A gentle read unhurriedly exploring the blithe disregard of colonialism, marriage and the chaos of war.
Better than the Balkan Trilogy, Manning writes with searing honesty about Guy and Harriet Pringle -- the thinly fictionalized version of her own marriage.
I'm still not sure if Manning is a great author but I have thoroughly enjoyed taking this wartime journey with her.
Absorbed in his work as a British Council lecturer in literature in wartime Cairo, he has time for everybody except for his wife Harriet, whom he takes for granted while thinking he understands her feelings and needs better than she does herself. I think Harriet Pringle is the greater character: wise and helpful for newly married young soldier Simon Boulderstone, freshly arrived from England; she is the one who counsels Guy to be diplomatic when he is trying to negotiate a job with the odious Gracey; the one who sees Edwina Little for the beautiful, sweet but shallow girl she is; the one who befriends Lady Angela Cooper, not her type at all; the one who accurately reads the feelings and emotions of those around her. A pivotal moment comes when Harriet is guided around Damascus by Halal, an educated Arab who does the legal work for his fathers silk factory.

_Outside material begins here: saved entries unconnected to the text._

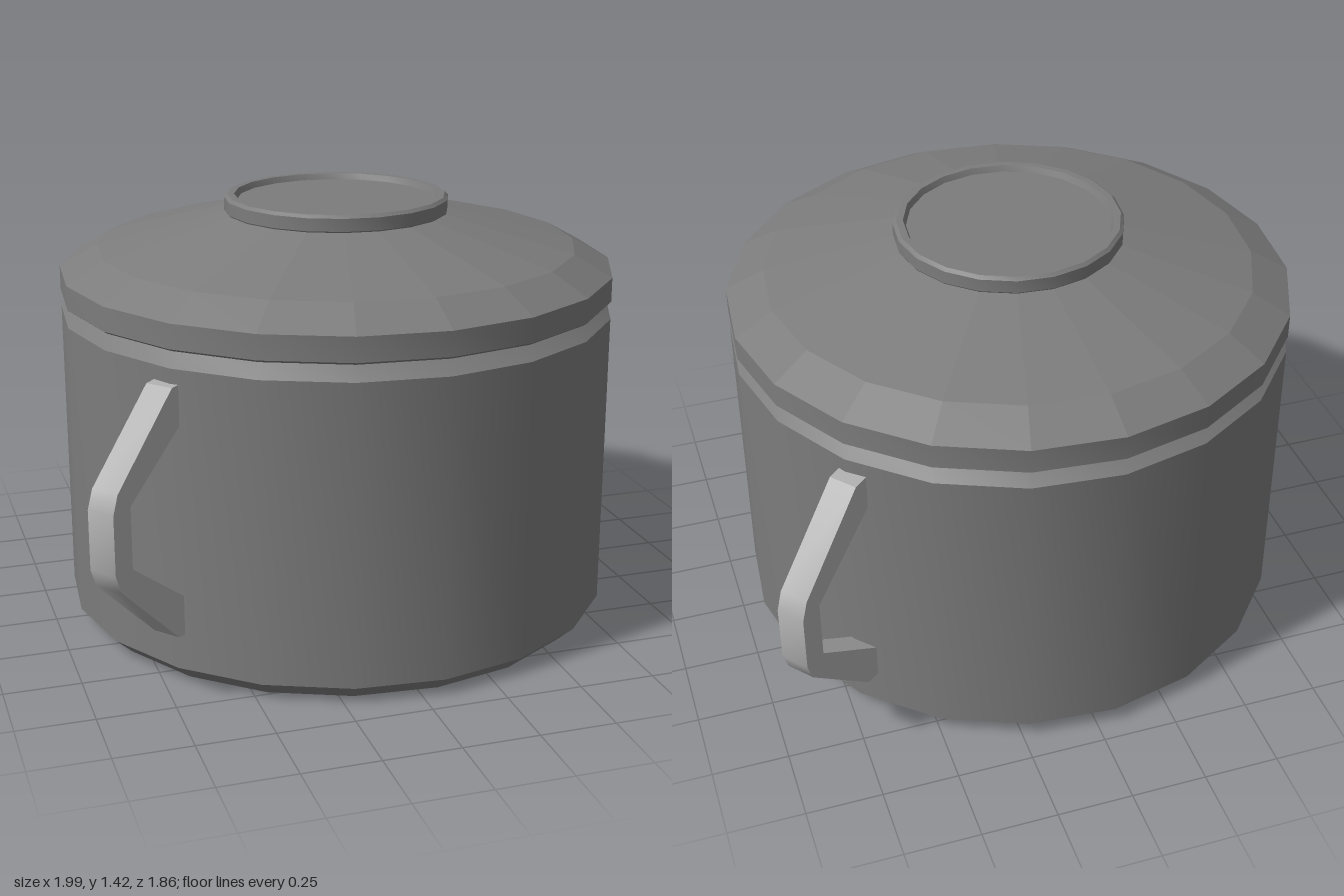
import * as THREE from 'three';
import { toCreasedNormals } from 'three/addons/utils/BufferGeometryUtils.js';

const SIDES = 20;
const TURN = THREE.MathUtils.degToRad(4);
const SMOOTH = 0.5;
const FACETED = 0.05;

// Revolved part from a bottom-to-top profile of [radius, height]
function turned(name, profile, material, crease = SMOOTH) {
  const points = profile.map(([r, y]) => new THREE.Vector2(r, y));
  const geometry = toCreasedNormals(new THREE.LatheGeometry(points, SIDES, TURN), crease);
  const mesh = new THREE.Mesh(geometry, material);
  mesh.name = name;
  mesh.position.set(0.006, 0, -0.003);
  return mesh;
}

// Angular grip: the upper half outline is mirrored about its middle height
function handleGeometry() {
  const width = 0.096;
  const outer = [[0.913, 0.412], [0.965, 0.408], [1.235, 0.155], [1.258, 0.095]];
  const inner = [[1.178, 0.1], [0.913, 0.295]];
  const flip = (list) => list.map(([r, y]) => [r, -y]).reverse();
  const outline = [...outer, ...flip(outer), ...flip(inner), ...inner];
  const shape = new THREE.Shape(outline.map(([r, y]) => new THREE.Vector2(r, y)));
  const geometry = new THREE.ExtrudeGeometry(shape, { depth: width, bevelEnabled: false });
  geometry.translate(0, 0, -width / 2);
  return toCreasedNormals(geometry, SMOOTH);
}

export function createModel() {
  const model = new THREE.Group();
  model.name = 'cookingPot';
  const potMetal = new THREE.MeshStandardMaterial({ color: 0x7c7c7c });
  const handleMetal = new THREE.MeshStandardMaterial({ color: 0xb0b0b0 });

  // Pot body with chamfered foot and shoulder
  model.add(turned('body', [
    [0, 0], [0.872, 0], [0.931, 0.055], [0.931, 1.045], [0.87, 1.1], [0, 1.1],
  ], potMetal));

  // Upright lid rim
  model.add(turned('lidRim', [
    [0, 1.097], [0.92, 1.097], [0.931, 1.105], [0.931, 1.185],
  ], potMetal));

  // Shallow conical lid top
  model.add(turned('lidTop', [
    [0.931, 1.185], [0.805, 1.255], [0.37, 1.367],
  ], potMetal, FACETED));

  // Low round knob with a shallow recess
  model.add(turned('lidKnob', [
    [0.37, 1.36], [0.376, 1.37], [0.376, 1.412], [0.365, 1.422],
    [0.342, 1.422], [0.333, 1.402], [0, 1.402],
  ], potMetal));

  // Pair of opposite side handles
  const grip = handleGeometry();
  const handles = new THREE.Group();
  handles.name = 'handles';
  handles.position.set(-0.002, 0.587, -0.024);
  ['leftHandle', 'rightHandle'].forEach((name, i) => {
    const handle = new THREE.Mesh(grip, handleMetal);
    handle.name = name;
    handle.rotation.y = THREE.MathUtils.degToRad(40) + i * Math.PI;
    handles.add(handle);
  });
  model.add(handles);

  return model;
}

Halal replies: they fear a lady will distract the men from their devotions. Halal stared at her, disconcerted, then smiled, not knowing what else to do: You are an unusual lady, Mrs Pringle. Harriet says in Egypt they give you slippers, but Halal tells her they are more strict here. Simons interactions with Harriet and Guy bookend the trilogy. Only towards the very end does it feels like she was over it, having written the two trilogies for a long period of time. As I was reading I didnt have anyone in particular in mind who would make a good Guy Pringle but Harriet struck me as being like Tara Fitzgerald, small, slight and dark with surprising strength. Not sure I want to watch the adaptation, but I now need to read The Balkan Trilogy, having just found it in a second hand bookshop.
She often wrote from her personal experience, though her books also demonstrate strengths in imaginative writing.